→ TASK PROMPT: From the line below that contains "# Round housing: outer" to the line that contains "# Cable hole through the front wall only", repeat every line exactly, both ends included, and nothing else.

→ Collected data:
────────────────

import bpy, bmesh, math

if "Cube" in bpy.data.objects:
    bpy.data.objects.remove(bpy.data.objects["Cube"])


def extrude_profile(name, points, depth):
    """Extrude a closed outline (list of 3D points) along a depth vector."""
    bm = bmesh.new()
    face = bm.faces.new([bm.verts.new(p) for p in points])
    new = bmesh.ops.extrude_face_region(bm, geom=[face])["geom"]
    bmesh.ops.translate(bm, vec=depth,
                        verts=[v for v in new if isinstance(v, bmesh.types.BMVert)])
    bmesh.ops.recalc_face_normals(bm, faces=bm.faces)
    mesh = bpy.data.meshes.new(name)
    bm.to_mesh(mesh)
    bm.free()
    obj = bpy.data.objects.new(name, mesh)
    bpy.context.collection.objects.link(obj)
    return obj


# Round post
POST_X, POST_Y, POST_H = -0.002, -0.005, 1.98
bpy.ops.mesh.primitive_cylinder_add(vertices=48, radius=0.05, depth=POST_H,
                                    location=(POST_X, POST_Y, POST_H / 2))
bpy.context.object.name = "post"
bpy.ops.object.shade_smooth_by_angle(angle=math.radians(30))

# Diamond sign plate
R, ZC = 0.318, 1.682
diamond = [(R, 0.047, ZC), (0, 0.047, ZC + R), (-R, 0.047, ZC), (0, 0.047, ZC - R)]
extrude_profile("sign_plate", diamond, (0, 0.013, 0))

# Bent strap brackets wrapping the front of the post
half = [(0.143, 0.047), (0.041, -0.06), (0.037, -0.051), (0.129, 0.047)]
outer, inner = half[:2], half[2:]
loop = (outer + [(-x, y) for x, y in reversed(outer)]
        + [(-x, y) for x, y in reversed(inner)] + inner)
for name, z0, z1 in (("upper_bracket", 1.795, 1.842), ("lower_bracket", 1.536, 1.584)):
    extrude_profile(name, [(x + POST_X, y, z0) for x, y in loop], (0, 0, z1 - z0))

────────────────

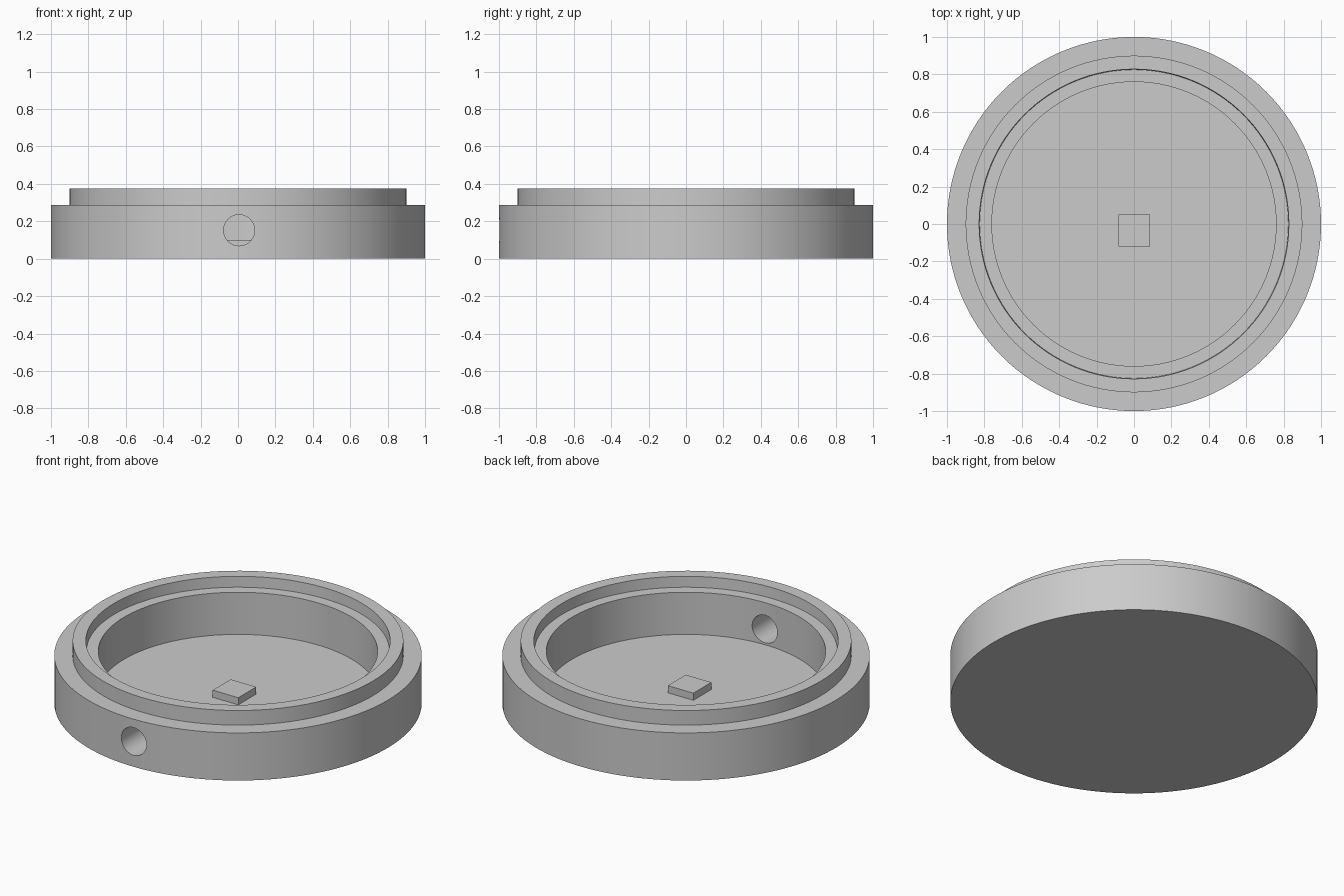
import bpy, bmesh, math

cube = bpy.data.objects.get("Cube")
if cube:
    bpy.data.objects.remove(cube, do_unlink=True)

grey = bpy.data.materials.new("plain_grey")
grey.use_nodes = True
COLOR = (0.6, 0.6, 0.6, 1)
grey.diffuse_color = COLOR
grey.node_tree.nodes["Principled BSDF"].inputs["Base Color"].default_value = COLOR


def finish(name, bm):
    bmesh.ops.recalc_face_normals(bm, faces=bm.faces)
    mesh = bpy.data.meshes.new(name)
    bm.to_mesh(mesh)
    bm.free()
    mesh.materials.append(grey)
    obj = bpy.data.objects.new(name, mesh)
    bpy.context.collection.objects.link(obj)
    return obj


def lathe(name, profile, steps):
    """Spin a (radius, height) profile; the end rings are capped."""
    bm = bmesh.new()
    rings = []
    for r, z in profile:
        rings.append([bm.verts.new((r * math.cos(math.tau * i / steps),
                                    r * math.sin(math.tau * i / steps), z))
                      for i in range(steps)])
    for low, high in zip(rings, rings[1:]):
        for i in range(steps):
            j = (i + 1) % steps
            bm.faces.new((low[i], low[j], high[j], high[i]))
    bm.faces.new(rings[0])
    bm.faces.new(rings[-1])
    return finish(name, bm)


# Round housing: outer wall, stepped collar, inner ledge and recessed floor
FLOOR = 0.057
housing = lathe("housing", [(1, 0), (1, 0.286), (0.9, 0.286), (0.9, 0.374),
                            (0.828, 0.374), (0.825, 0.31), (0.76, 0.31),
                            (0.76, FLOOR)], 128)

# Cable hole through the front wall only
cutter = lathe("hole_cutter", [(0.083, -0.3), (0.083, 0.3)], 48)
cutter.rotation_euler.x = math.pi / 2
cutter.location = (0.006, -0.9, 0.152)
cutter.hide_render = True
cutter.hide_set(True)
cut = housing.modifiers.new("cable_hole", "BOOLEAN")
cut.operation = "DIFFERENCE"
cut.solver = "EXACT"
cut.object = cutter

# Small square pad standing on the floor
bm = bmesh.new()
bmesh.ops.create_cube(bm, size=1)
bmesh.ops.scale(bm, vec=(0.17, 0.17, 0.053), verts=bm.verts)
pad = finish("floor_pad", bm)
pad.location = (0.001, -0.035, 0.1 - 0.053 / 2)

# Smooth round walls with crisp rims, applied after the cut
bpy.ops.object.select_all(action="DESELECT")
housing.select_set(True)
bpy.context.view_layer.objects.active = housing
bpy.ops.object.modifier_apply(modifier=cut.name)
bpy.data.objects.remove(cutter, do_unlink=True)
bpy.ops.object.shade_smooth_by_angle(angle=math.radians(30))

────────────────

→ RESPONSE:
# Round housing: outer wall, stepped collar, inner ledge and recessed floor
FLOOR = 0.057
housing = lathe("housing", [(1, 0), (1, 0.286), (0.9, 0.286), (0.9, 0.374),
                            (0.828, 0.374), (0.825, 0.31), (0.76, 0.31),
                            (0.76, FLOOR)], 128)

# Cable hole through the front wall only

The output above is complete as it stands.